Stored data:
★ ★ ★ ★ ★ ★ ★
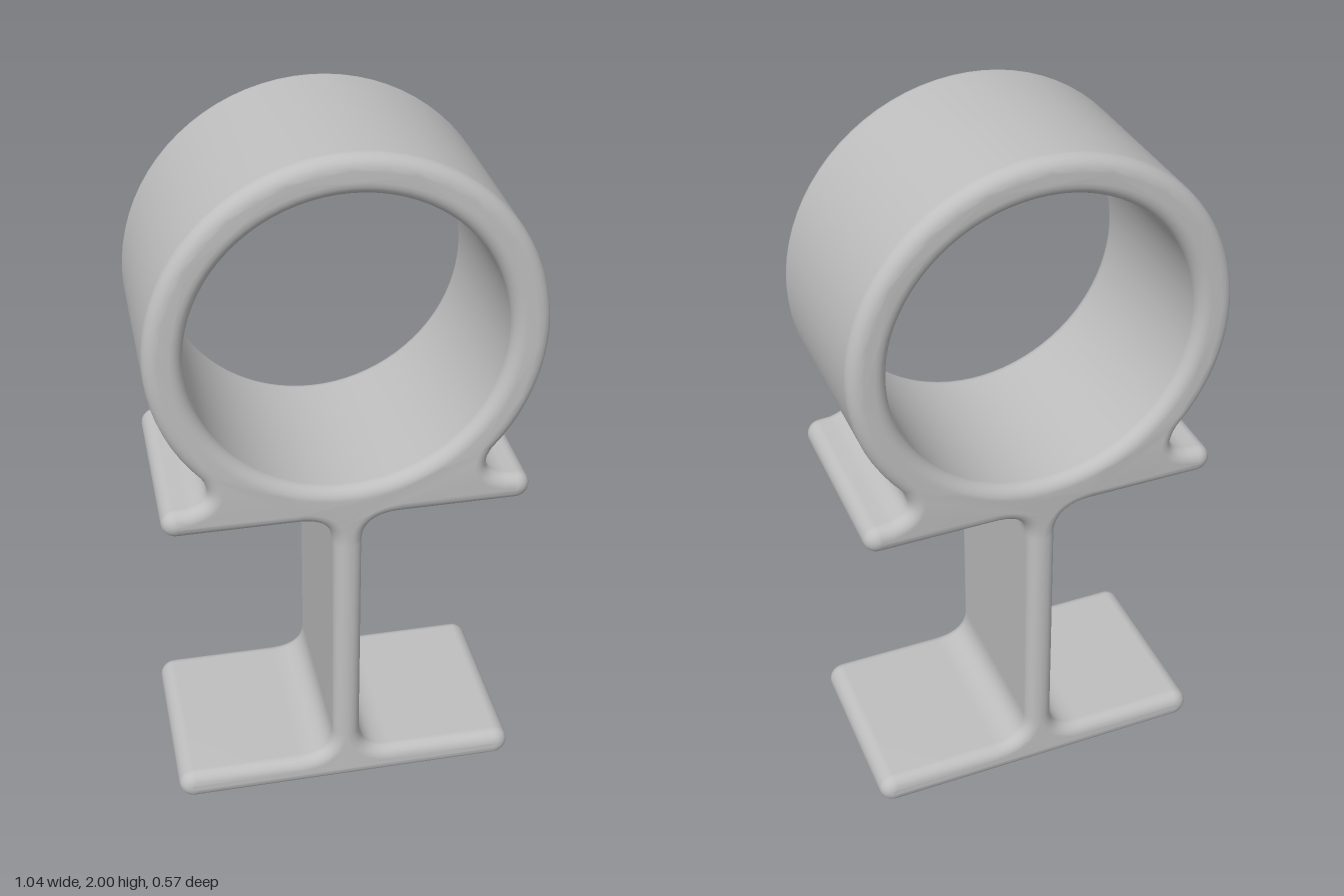
import * as THREE from 'three';
import { mergeVertices } from 'three/addons/utils/BufferGeometryUtils.js';

const RING_Y = 1.48, RING_R = 0.52, HOLE_R = 0.417;
const BEVEL = 0.036, DEPTH = 0.56;

// Right half of the outline, from the base centre up to the top of the ring
function halfOutline() {
  const p = new THREE.Path();
  p.moveTo(0, 0);
  // base flange with rounded end
  p.lineTo(0.455, 0);
  p.absarc(0.455, 0.045, 0.045, -Math.PI / 2, Math.PI / 2, false);
  p.lineTo(0.14, 0.09);
  // web, filleted into both flanges
  p.quadraticCurveTo(0.04, 0.09, 0.04, 0.18);
  p.lineTo(0.04, 0.87);
  p.quadraticCurveTo(0.04, 0.96, 0.14, 0.96);
  // upper flange
  p.lineTo(0.46, 0.96);
  p.absarc(0.46, 1.0, 0.04, -Math.PI / 2, Math.PI / 2, false);
  // fillet into the ring
  const a = -0.7255;
  p.lineTo(0.43, 1.042);
  p.quadraticCurveTo(0.345, 1.06, RING_R * Math.cos(a), RING_Y + RING_R * Math.sin(a));
  p.absarc(0, RING_Y, RING_R, a, Math.PI / 2, false);
  const pts = [];
  for (const q of p.getPoints(14)) {
    if (!pts.length || q.distanceTo(pts[pts.length - 1]) > 0.002) pts.push(q);
  }
  return pts;
}

export function createModel() {
  const group = new THREE.Group();
  group.name = 'ringStand';
  const grey = new THREE.MeshStandardMaterial({ color: 0xbfbfbf });
  grey.name = 'light grey';

  // Mirror the half outline and cut the ring opening
  const right = halfOutline();
  const left = right.slice(1, -1).reverse().map(q => new THREE.Vector2(-q.x, q.y));
  const shape = new THREE.Shape([...right, ...left]);
  const hole = new THREE.Path();
  hole.absarc(0, RING_Y, HOLE_R, 0, Math.PI * 2, true);
  shape.holes.push(hole);

  let geo = new THREE.ExtrudeGeometry(shape, {
    depth: DEPTH - 2 * BEVEL, curveSegments: 40, bevelEnabled: true,
    bevelThickness: BEVEL, bevelSize: BEVEL, bevelOffset: -BEVEL, bevelSegments: 5,
  });
  geo.translate(0, 0, BEVEL - DEPTH / 2);

  // The ring is slightly deeper than the beam below it
  const pos = geo.attributes.position;
  for (let i = 0; i < pos.count; i++) {
    const t = THREE.MathUtils.smoothstep(pos.getY(i), 0.85, 1.1);
    pos.setZ(i, pos.getZ(i) * (0.98 + 0.035 * t));
  }

  // Weld for smooth normals
  geo.deleteAttribute('uv');
  geo.deleteAttribute('normal');
  geo.clearGroups();
  geo = mergeVertices(geo, 1e-4);
  geo.computeVertexNormals();

  const body = new THREE.Mesh(geo, grey);
  body.name = 'ringAndBeam';
  group.add(body);
  return group;
}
★ ★ ★ ★ ★ ★ ★
#### PROBLEM:
Emit only the final stretch of the records: the line containing "const right = halfOutline();" through the end, each line exactly as it stands.

#### TASK ANSWER:
  const right = halfOutline();
  const left = right.slice(1, -1).reverse().map(q => new THREE.Vector2(-q.x, q.y));
  const shape = new THREE.Shape([...right, ...left]);
  const hole = new THREE.Path();
  hole.absarc(0, RING_Y, HOLE_R, 0, Math.PI * 2, true);
  shape.holes.push(hole);

  let geo = new THREE.ExtrudeGeometry(shape, {
    depth: DEPTH - 2 * BEVEL, curveSegments: 40, bevelEnabled: true,
    bevelThickness: BEVEL, bevelSize: BEVEL, bevelOffset: -BEVEL, bevelSegments: 5,
  });
  geo.translate(0, 0, BEVEL - DEPTH / 2);

  // The ring is slightly deeper than the beam below it
  const pos = geo.attributes.position;
  for (let i = 0; i < pos.count; i++) {
    const t = THREE.MathUtils.smoothstep(pos.getY(i), 0.85, 1.1);
    pos.setZ(i, pos.getZ(i) * (0.98 + 0.035 * t));
  }

  // Weld for smooth normals
  geo.deleteAttribute('uv');
  geo.deleteAttribute('normal');
  geo.clearGroups();
  geo = mergeVertices(geo, 1e-4);
  geo.computeVertexNormals();

  const body = new THREE.Mesh(geo, grey);
  body.name = 'ringAndBeam';
  group.add(body);
  return group;
}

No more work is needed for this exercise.